The structure of the virus is orderly and uniform. Its most important substance is a compound of protein and nucleic acid called nucleoprotein. The nucleic acid, either DNA or RNA, but not both, contain all the instructions that permit the virus to control the metabolic activity of the cell it infects. The DNA or RNA of the virus may be double-stranded or single-stranded. This nucleoprotein of the virus may be surrounded by one or more protein "coats." This protein coat contains enzymes and is referred to as a capsid and can have a variety of shapes from simple to complex structures. The capsid of some viruses may be surrounded by a lipid membrane called an envelope.
Viruses have the ability of being able to infect the living cells of a human body, animal, plant, or bacteria. They do this by injecting nucleoprotein into a cell and controlling the cell's metabolic mechanisms. The cell, in turn, makes the vital structures that become complete viruses. The host cell then bursts and dies, at which time it releases many more viruses to invade other cells. In addition viruses may produce toxins or act as antigens: substances the body recognizes as being foreign that it combats by producing antibodies. Viruses may remain inactive for a period of time before taking control of cellular metabolism and are the agents of many infectious diseases both acute and chronic. The term "virulence" is used to describe their ability to cause disease.
There are several ways viruses may be classified or grouped. They may be grouped by whether they contain DNA or RNA, or by type of host such as human, animal, plant, or bacteria. They may be classified by origin, mode of transportation, manifestation produced in the host, or by the geographical site where they were first located.
Treating viruses with standard drugs such as antibiotics is difficult for several reasons.
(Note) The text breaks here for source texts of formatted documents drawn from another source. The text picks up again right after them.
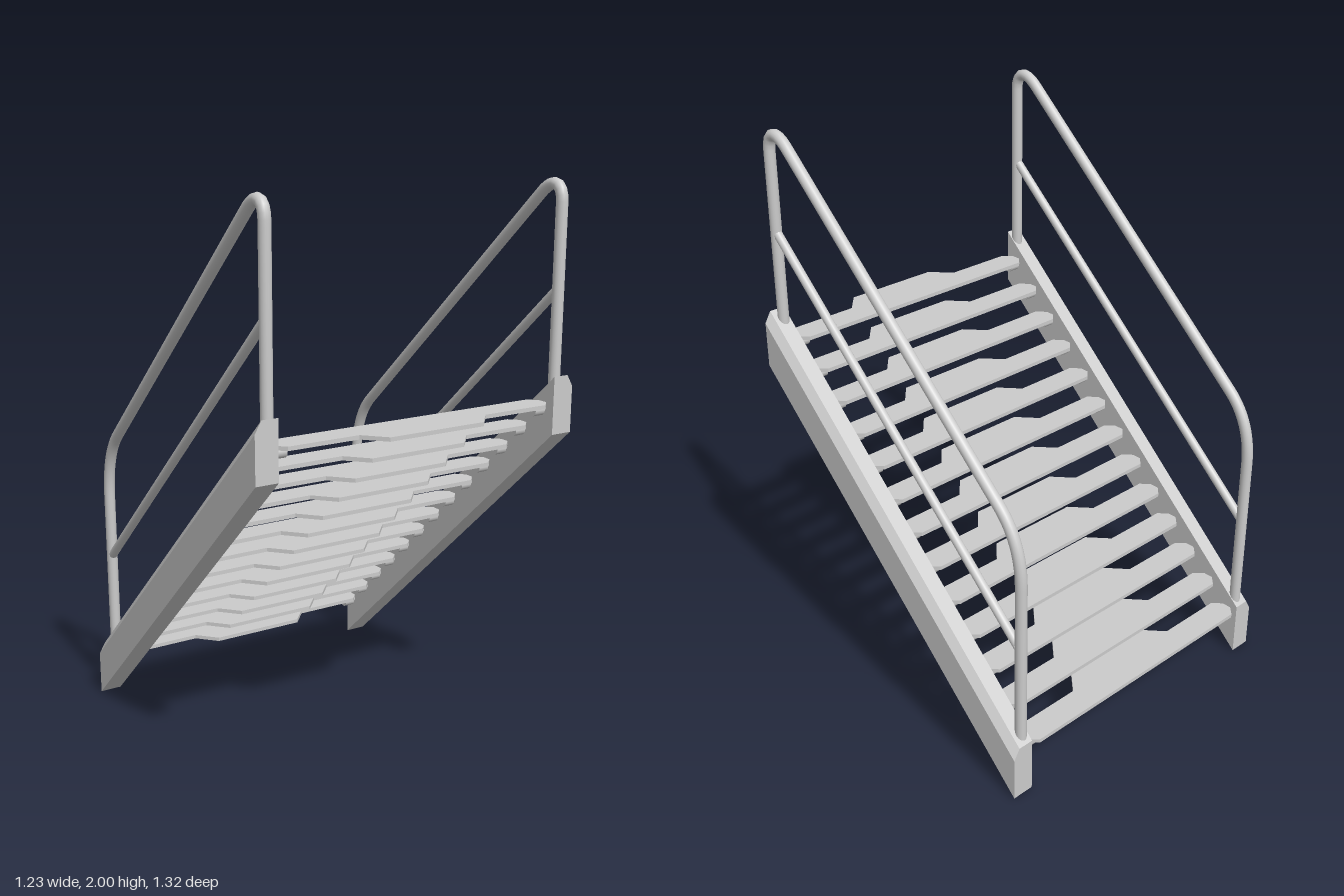
import * as THREE from 'three';

const grey = new THREE.MeshStandardMaterial({ color: 0xcccccc });
const V = (x, y, z) => new THREE.Vector3(x, y, z);

function add(parent, name, geometry) {
  const mesh = new THREE.Mesh(geometry, grey);
  mesh.name = name;
  parent.add(mesh);
  return mesh;
}

// Sloping side beam: a chamfered section extruded along z, then sheared upwards
function stringerGeometry(side) {
  const zBack = -0.66, zFront = 0.59, slope = 1.15 / (zFront - zBack);
  const section = [[0.533, 0], [0.613, 0], [0.613, 0.16], [0.59, 0.2], [0.533, 0.2]];
  const shape = new THREE.Shape(section.map(([x, y]) => new THREE.Vector2(side * x, y)));
  const geometry = new THREE.ExtrudeGeometry(shape, { depth: zFront - zBack, bevelEnabled: false });
  const p = geometry.attributes.position;
  for (let i = 0; i < p.count; i++) p.setY(i, p.getY(i) + p.getZ(i) * slope);
  geometry.translate(0, 0, zBack);
  geometry.computeVertexNormals();
  return geometry;
}

// Bent rail: two posts joined by a sloping bar with rounded corners
function railGeometry(x) {
  const path = new THREE.CurvePath();
  const a = V(x, 1.25, 0.562), b = V(x, 1.92, 0.562), c = V(x, 1.95, 0.465);
  const d = V(x, 1.055, -0.53), e = V(x, 0.8, -0.63), f = V(x, 0.16, -0.63);
  path.add(new THREE.LineCurve3(a, b));
  path.add(new THREE.CubicBezierCurve3(b, V(x, 1.985, 0.562), V(x, 1.998, 0.52), c));
  path.add(new THREE.LineCurve3(c, d));
  path.add(new THREE.QuadraticBezierCurve3(d, V(x, 0.965, -0.63), e));
  path.add(new THREE.LineCurve3(e, f));
  return new THREE.TubeGeometry(path, 160, 0.02, 16);
}

// Flat tread with pointed ends and a nose that widens in the middle
function treadGeometry() {
  const half = [[0, 0], [0.5, 0], [0.53, 0.03], [0.53, 0.065], [0.5, 0.097], [0.245, 0.097], [0.18, 0.17]];
  const outline = [...half, ...half.slice(1).reverse().map(([x, z]) => [-x, z])];
  const shape = new THREE.Shape(outline.map(([x, z]) => new THREE.Vector2(x, z)));
  const geometry = new THREE.ExtrudeGeometry(shape, { depth: 0.014, bevelEnabled: false });
  return geometry.rotateX(Math.PI / 2);
}

export function createModel() {
  const model = new THREE.Group();
  model.name = 'staircase';

  // Side beams and handrails
  for (const side of [-1, 1]) {
    const label = side > 0 ? 'left' : 'right';
    const x = side * 0.556;
    add(model, label + 'Stringer', stringerGeometry(side));
    const rail = new THREE.Group();
    rail.name = label + 'Handrail';
    add(rail, 'bentRail', railGeometry(x));
    const mid = new THREE.LineCurve3(V(x, 1.64, 0.562), V(x, 0.56, -0.63));
    add(rail, 'middleRail', new THREE.TubeGeometry(mid, 1, 0.016, 16));
    model.add(rail);
  }

  // Steps, each resting on a round peg at either end
  const tread = treadGeometry();
  const peg = new THREE.CylinderGeometry(0.021, 0.021, 0.04, 16).rotateZ(Math.PI / 2);
  const pin = new THREE.CylinderGeometry(0.015, 0.015, 0.05, 16).rotateZ(Math.PI / 2);
  for (let i = 0; i < 13; i++) {
    const step = new THREE.Group();
    step.name = 'step' + (i + 1);
    step.position.set(0, 0.187 + i * 0.0892, -0.663 + i * 0.0962);
    add(step, 'tread', tread);
    for (const side of [-1, 1]) {
      add(step, 'peg', peg).position.set(side * 0.504, -0.026, 0.047);
      add(step, 'pin', pin).position.set(side * 0.52, -0.022, 0.047);
    }
    model.add(step);
  }
  return model;
}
Firstly, viruses have the ability to alter their individual characteristics and can continue to grow and replicate in new environments. They often survive the initial doses by changing their characteristics so that they rapidly become resistant to the drugs. Secondly, since viruses require the metabolic activity of the host cell, there is a danger of damaging or killing the host cell when trying to reach the virus. Therefore, viral treatment has mainly relied on defense by the host's immune system.
Viruses of rats by themselves have a low mortality rate within a laboratory setting. However, in an unprotected environment certain viruses can affect the immune system allowing opportunistic bacteria to become pathogenic. Treating with broad spectrum antibiotics can help rats survive secondary bacterial infections that can accompany a viral infection.
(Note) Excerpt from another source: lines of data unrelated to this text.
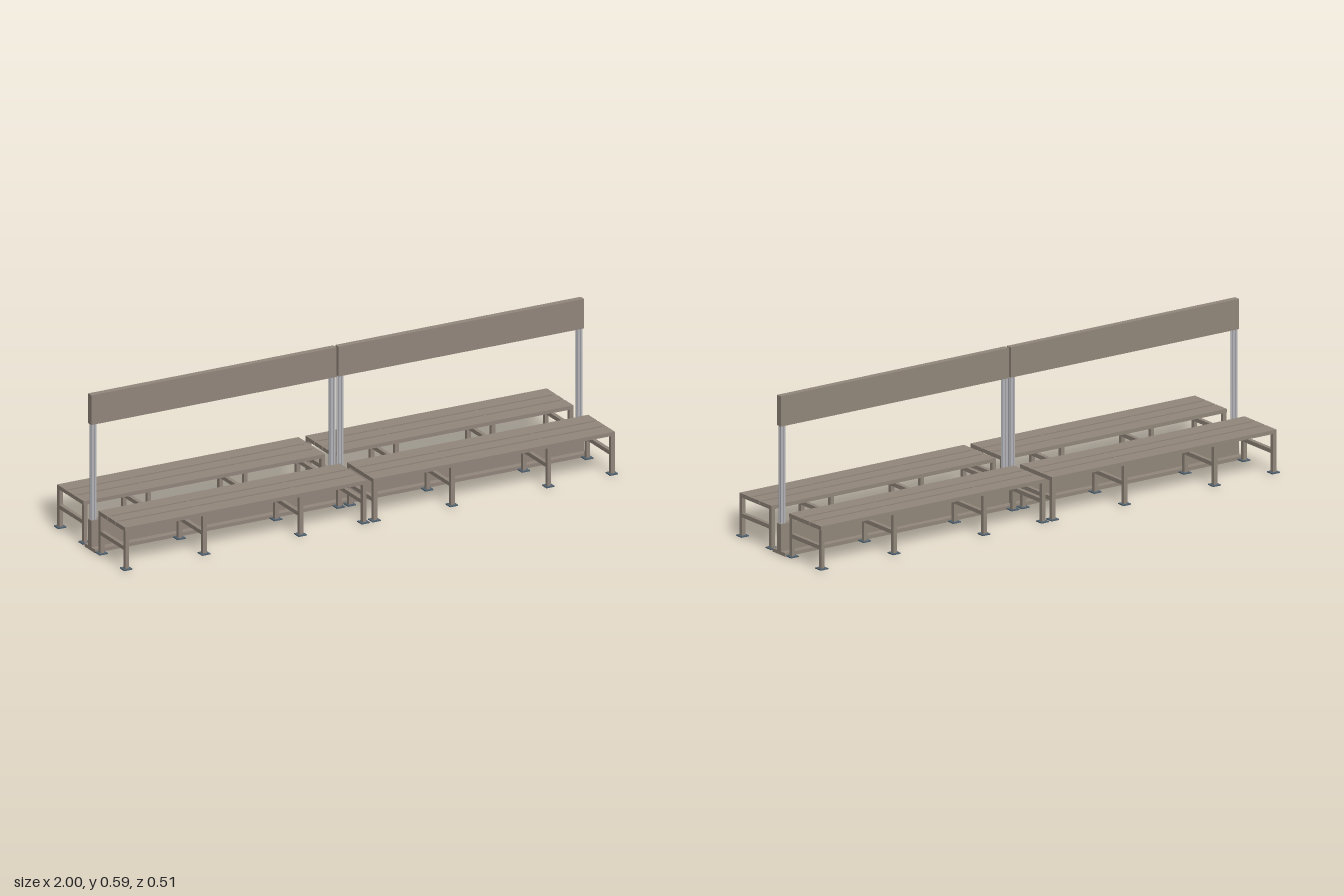
import * as THREE from 'three';

const mat = (name, color) => {
  const m = new THREE.MeshStandardMaterial({ color });
  m.name = name;
  return m;
};

export function createModel() {
  const timber = mat('taupe timber', 0x91867b);
  const steel = mat('pale steel', 0xb2b3b8);
  const plate = mat('slate foot', 0x50616f);
  const model = new THREE.Group();
  model.name = 'doubleBench';

  // Box given by its lower and upper limits on each axis
  const box = (parent, name, material, [x0, x1], [y0, y1], [z0, z1]) => {
    const mesh = new THREE.Mesh(new THREE.BoxGeometry(x1 - x0, y1 - y0, z1 - z0), material);
    mesh.position.set((x0 + x1) / 2, (y0 + y1) / 2, (z0 + z1) / 2);
    mesh.name = name;
    parent.add(mesh);
  };

  const zIn = 0.054, zOut = 0.248, w = 0.015, foot = 0.0165;

  // Two legs with feet, a stretcher and a bearer under the slats
  function legFrame(parent, x) {
    const frame = new THREE.Group();
    frame.name = 'legFrame';
    const xs = [x - w / 2, x + w / 2];
    for (const z of [zIn + w / 2, zOut - w / 2]) {
      box(frame, 'leg', timber, xs, [0.008, 0.152], [z - w / 2, z + w / 2]);
      box(frame, 'foot', plate, [x - foot, x + foot], [0.004, 0.008], [z - foot, z + foot]);
    }
    box(frame, 'stretcher', timber, xs, [0.076, 0.091], [zIn + w, zOut - w]);
    box(frame, 'bearer', timber, xs, [0.149, 0.1625], [zIn + 0.001, zOut - 0.001]);
    parent.add(frame);
  }

  function bench(x0, x1, legXs) {
    const group = new THREE.Group();
    group.name = 'bench';
    for (const zs of [[zIn, 0.1165], [0.1255, 0.1755], [0.1845, zOut]])
      box(group, 'seatSlat', timber, [x0, x1], [0.15, 0.164], zs);
    legXs.forEach((x) => legFrame(group, x));
    return group;
  }

  // Front pair of benches, and the same pair turned about for the back
  for (const turn of [0, Math.PI]) {
    const pair = new THREE.Group();
    pair.name = turn ? 'backBenches' : 'frontBenches';
    pair.add(bench(-0.99, -0.014, [-0.982, -0.667, -0.277, -0.022]));
    pair.add(bench(0.014, 0.99, [0.022, 0.335, 0.725, 0.982]));
    pair.rotation.y = turn;
    model.add(pair);
  }

  // Slotted post section, drawn in plan
  const a = 0.01, b = 0.007, s = 0.002, d = 0.003;
  const section = new THREE.Shape([
    [-a, -b], [-s, -b], [-s, -b + d], [s, -b + d], [s, -b], [a, -b],
    [a, -s], [a - d, -s], [a - d, s], [a, s], [a, b],
    [s, b], [s, b - d], [-s, b - d], [-s, b], [-a, b],
    [-a, s], [-a + d, s], [-a + d, -s], [-a, -s],
  ].map(([x, y]) => new THREE.Vector2(x, y)));
  const postGeo = new THREE.ExtrudeGeometry(section, { depth: 0.38, bevelEnabled: false });
  postGeo.rotateX(-Math.PI / 2);

  // Central divider: base plate, kick board, posts and top board on each half
  for (const side of [-1, 1]) {
    const divider = new THREE.Group();
    divider.name = side < 0 ? 'rightDivider' : 'leftDivider';
    const xs = side < 0 ? [-0.996, -0.004] : [0.004, 0.996];
    box(divider, 'basePlate', timber, xs, [0, 0.013], [-0.038, 0.038]);
    box(divider, 'kickBoard', timber, xs, [0.013, 0.113], [-0.012, 0.012]);
    box(divider, 'topBoard', timber, xs, [0.475, 0.587], [-0.012, 0.012]);
    for (const x of [0.016, 0.982]) {
      const post = new THREE.Mesh(postGeo, steel);
      post.name = 'post';
      post.position.set(side * x, 0.105, 0);
      divider.add(post);
    }
    model.add(divider);
  }
  return model;
}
By studying how viruses are transmitted (via blood, air, and fomites) we can learn ways to help prevent the spread of viral infection. Proper quarantine is the best defense against harmful viruses.